Mari-Amanda A. Dyal, PhD, Kennesaw State University Todd D. Smith, PhD, Indiana University School of Public Health – Bloomington David M. DeJoy, PhD, University of Georgia Brian A. Moore, PhD, Kennesaw State University
The purpose of this study was to examine the role and impact of sleep health characteristics as they relate to burnout and occupational stress amongst members of the fire service.
There is no question that firefighting is a dangerous job. The inherent occupational hazards associated with firefighting have sustained detrimental psychological, physical, and organizational effects (Rajabi et al., 2020). These hazards have been broadly defined by the Centers for Disease Control (CDC) (2019). Among them are structural hazards, chemical exposures, diesel exhaust, emergency response hazards, fire-damaged floor and job stress. A study by Walker (2016) asked firefighters to rank these hazards with job stress emerging as the highest ranked hazard. Burnout is a preventable outcome of stress that is characterized by physical and mental exhaustion related to being overworked or stressed (Feldman et al., 2020). In the fire service, burnout has been shown to be associated with reduced safe work practices, personal protective equipment usage, work pressure, errors, PTSD, injury, familial discord (Smith et al., 2018; Smith et al., 2019c), and sleep dysfunction (Wolkow et al., 2018). In fact, recent studies have reported that between 40 and 60% of surveyed firefighters experience poor quality sleep (Abbassi et al., 2018; Barger et al., 2016; Hom et al., 2016; Smith et al., 2019a; Smith et al., 2019b; Sullivan et al., 2017). Although the relationship between stress and sleep has been explored in fire service literature (Mehrdad et al., 2013; Lusa et al., 2002; Kim et al., 2006), this relationship has not been examined within the scope of firefighter burnout development. These variables are very dynamic, even more so in the fire service, and this research confirms and presents the relationships among them in ways that have not been considered in the literature to date, thereby contributing to the growing science of influential factors in the fire service that are malleable with appropriate cognitive or behavioral interventions.
Career firefighters were surveyed on perceived occupational stress, all three dimensions of burnout (exhaustion, detachment, and cynicism), and sleep health characteristics as defined by sleep quality and sleep duration. The primary analysis for this study concentrated on conducting and comparing two mediation models using the specified variables. The first model examined occupational stress as predictor, burnout as mediator, and sleep quality as the outcome. The second model examined sleep duration as the predictor, occupational stress as mediator, and burnout as the outcome. Each analysis required OLS regression for the following: 1) confirming the relationship between X and Y (total effect; path c), 2) confirming the relationship between X and M (path a), 3) confirming the relationship between M and Y in the presence of X (path b), and 4) confirming the reduced relationship between X and Y in the presence of M (direct effect; path c?). The sample included 161 career firefighters from a department with 14 stations and approximately 350 sworn personnel serving a population of 190,000 residents.
The results indicate that 1) burnout fully mediated the relationship between occupational stress and sleep quality and 2) occupational stress fully mediated the relationship between sleep duration and burnout for two of the three sleep duration reference groups (6&7 and 6&8). The reference groups in this analysis were based upon the smallest unit of measurement, which was the 6 hours or less category.

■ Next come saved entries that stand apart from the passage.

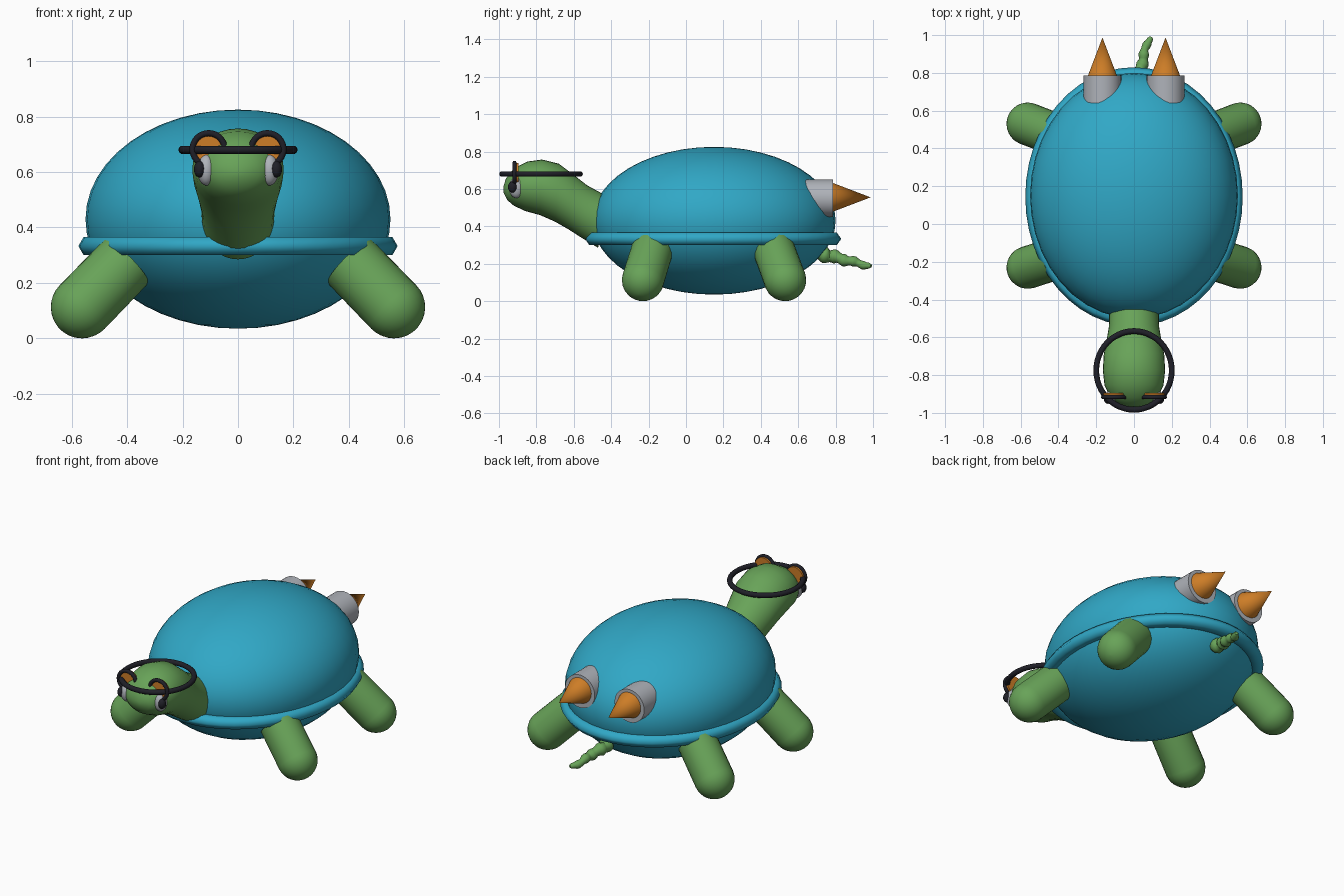
import bpy, bmesh, math
from mathutils import Vector

old = bpy.data.objects.get("Cube")
if old:
    bpy.data.objects.remove(old, do_unlink=True)


def material(name, r, g, b):
    m = bpy.data.materials.new(name)
    m.use_nodes = True
    m.diffuse_color = (r, g, b, 1)
    m.node_tree.nodes["Principled BSDF"].inputs["Base Color"].default_value = (r, g, b, 1)
    return m


BLUE = material("shell blue", 0.03, 0.39, 0.565)
GREEN = material("skin green", 0.138, 0.366, 0.098)
ORANGE = material("orange", 0.61, 0.205, 0.02)
GREY = material("light grey", 0.43, 0.45, 0.49)
BLACK = material("near black", 0.014, 0.014, 0.021)


def finish(obj, name, mat, angle=40):
    obj.name = name
    obj.data.name = name
    obj.data.materials.append(mat)
    bpy.ops.object.select_all(action='DESELECT')
    obj.select_set(True)
    bpy.context.view_layer.objects.active = obj
    bpy.ops.object.shade_smooth_by_angle(angle=math.radians(angle))
    return obj


def ellipsoid(name, loc, scale, mat, segments=32, rings=16):
    bpy.ops.mesh.primitive_uv_sphere_add(segments=segments, ring_count=rings, location=loc)
    obj = bpy.context.object
    obj.scale = scale
    return finish(obj, name, mat)


def ring(name, loc, major, minor, mat, scale=(1, 1, 1), rot=(0, 0, 0), sides=10):
    bpy.ops.mesh.primitive_torus_add(location=loc, rotation=rot, major_radius=major,
                                     minor_radius=minor, major_segments=48, minor_segments=sides)
    obj = bpy.context.object
    obj.scale = scale
    return finish(obj, name, mat, 65)


def cone(name, loc, r1, r2, depth, mat, rot):
    bpy.ops.mesh.primitive_cone_add(vertices=32, radius1=r1, radius2=r2, depth=depth,
                                    location=loc, rotation=rot)
    return finish(bpy.context.object, name, mat)


def loft(name, sections, mat, sides=24):
    """Skin elliptical sections given as (centre, side axis, up axis)."""
    bm = bmesh.new()
    loops = []
    for centre, side, up in sections:
        angles = [math.tau * i / sides for i in range(sides)]
        loops.append([bm.verts.new(centre + side * math.cos(a) + up * math.sin(a)) for a in angles])
    for a, b in zip(loops, loops[1:]):
        for i in range(sides):
            j = (i + 1) % sides
            bm.faces.new((a[i], a[j], b[j], b[i]))
    bm.faces.new(loops[0])
    bm.faces.new(loops[-1])
    bmesh.ops.recalc_face_normals(bm, faces=bm.faces[:])
    mesh = bpy.data.meshes.new(name)
    bm.to_mesh(mesh)
    bm.free()
    obj = bpy.data.objects.new(name, mesh)
    bpy.context.collection.objects.link(obj)
    return finish(obj, name, mat, 50)


def tube(name, points, radii, mat, sides=20):
    """Round tube through points with a radius at each one."""
    sections = []
    for i, p in enumerate(points):
        along = points[min(i + 1, len(points) - 1)] - points[max(i - 1, 0)]
        side = along.cross(Vector((0, 0, 1))).normalized()
        up = side.cross(along).normalized()
        sections.append((p, side * radii[i], up * radii[i]))
    return loft(name, sections, mat, sides)


# Shell and its rim
ellipsoid("shell", (0, 0.15, 0.43), (0.55, 0.65, 0.395), BLUE, 40, 24)
ring("shell_rim", (0, 0.145, 0.333), 1, 0.07, BLUE, (0.538, 0.64, 0.54), sides=6)

# Head and neck: top edge (y, z), bottom edge (y, z), half width
profile = [
    (-0.977, 0.61, -0.975, 0.58, 0.02),
    (-0.963, 0.655, -0.955, 0.54, 0.075),
    (-0.92, 0.71, -0.92, 0.51, 0.125),
    (-0.85, 0.746, -0.86, 0.482, 0.156),
    (-0.77, 0.757, -0.78, 0.46, 0.165),
    (-0.68, 0.735, -0.70, 0.425, 0.16),
    (-0.60, 0.675, -0.63, 0.385, 0.145),
    (-0.53, 0.62, -0.56, 0.34, 0.133),
    (-0.42, 0.56, -0.47, 0.285, 0.13),
]
sections = []
for ty, tz, by, bz, width in profile:
    top, bottom = Vector((0, ty, tz)), Vector((0, by, bz))
    sections.append(((top + bottom) / 2, Vector((width, 0, 0)), (top - bottom) / 2))
loft("head_and_neck", sections, GREEN, 32)

# Legs: flat inside the shell, rounded at the foot
for end, foot_y, hip_y in (("front", -0.23, -0.18), ("back", 0.53, 0.47)):
    for side, s in (("left", 1), ("right", -1)):
        hip = Vector((0.405 * s, hip_y, 0.275))
        foot = Vector((0.562 * s, foot_y, 0.113))
        down = (foot - hip).normalized()
        points, radii = [hip], [0.112]
        for k in range(9):
            a = math.radians(88) * k / 8
            points.append(foot + down * 0.113 * math.sin(a))
            radii.append(0.113 * math.cos(a))
        tube(f"{end}_{side}_leg", points, radii, GREEN, 24)

# Knobbly tapering tail
points, radii = [], []
for i in range(29):
    t = i / 28
    points.append(Vector((0.01 + 0.075 * t ** 1.5 + 0.006 * math.sin(14 * t),
                          0.68 + 0.31 * t,
                          0.265 - 0.08 * t + 0.004 * math.sin(20 * t))))
    radii.append((0.044 - 0.027 * t) * (1 + 0.14 * math.sin(38 * t)))
radii[-1] *= 0.5
tube("tail", points, radii, GREEN, 12)

# Head band
ring("head_band", (0, -0.775, 0.68), 0.2, 0.015, BLACK, (1, 1.04, 1))

upright = (math.pi / 2, 0, 0)
for side, s in (("left", 1), ("right", -1)):
    # Eyes
    ellipsoid(f"{side}_eye", (0.114 * s, -0.907, 0.607), (0.033, 0.04, 0.056), GREY, 20, 12)
    ellipsoid(f"{side}_pupil", (0.138 * s, -0.928, 0.61), (0.021, 0.024, 0.03), BLACK, 16, 10)
    # Round goggles with orange lenses
    ring(f"{side}_goggle_frame", (0.106 * s, -0.917, 0.682), 0.058, 0.011, BLACK, rot=upright)
    cone(f"{side}_goggle_lens", (0.106 * s, -0.906, 0.682), 0.057, 0.057, 0.022, ORANGE, upright)
    # Rear barrels with pointed tips
    back = (-math.pi / 2, 0, 0)
    cone(f"{side}_barrel", (0.167 * s, 0.66, 0.55), 0.1, 0.1, 0.25, GREY, back)
    cone(f"{side}_barrel_tip", (0.167 * s, 0.882, 0.555), 0.08, 0, 0.21, ORANGE, back)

Therefore, three reference groups emerged (6 hours or less & 7 hours [denoted as 6&7]; 6 hours or less & 8 hours [denoted as 6&8]; 6 hours or less & 9 hours or more [denoted as 6&9]) and were applied to the analyses.
Subjective sleep health characteristics are being impacted by occupational stressors and are also dynamically involved in the response to occupational stressors. As such, ideal interventions to reduce occupational stress and burnout should address the individual needs of firefighters, while being cognizant of the unique culture in the fire service. Therefore, the current research proposes practice recommendations that incorporate a multi-level approach for intervention design and delivery that specifies 1) comprehensive subjective and objective sleep health characteristics, 2) occupational stressors, and 3) burnout indicators and effects. As for research, it is recommended that comprehensive assessments of both subjective and objective markers of sleep health be incorporated into firefighter research to supplement behavioral health assessments and interventions, especially related to burnout and occupational stress.
This research demonstrates the role and impact of sleep health in the context of occupational stress and burnout in the fire service, which has set a course for larger conversations that involve objective and comprehensive measurement in an effort to emphasize firefighter sleep health beyond its current status. Further, this research highlights the complicated nature of these reciprocal relationships and highlights the importance of sleep health in managing occupational stress and burnout in firefighters.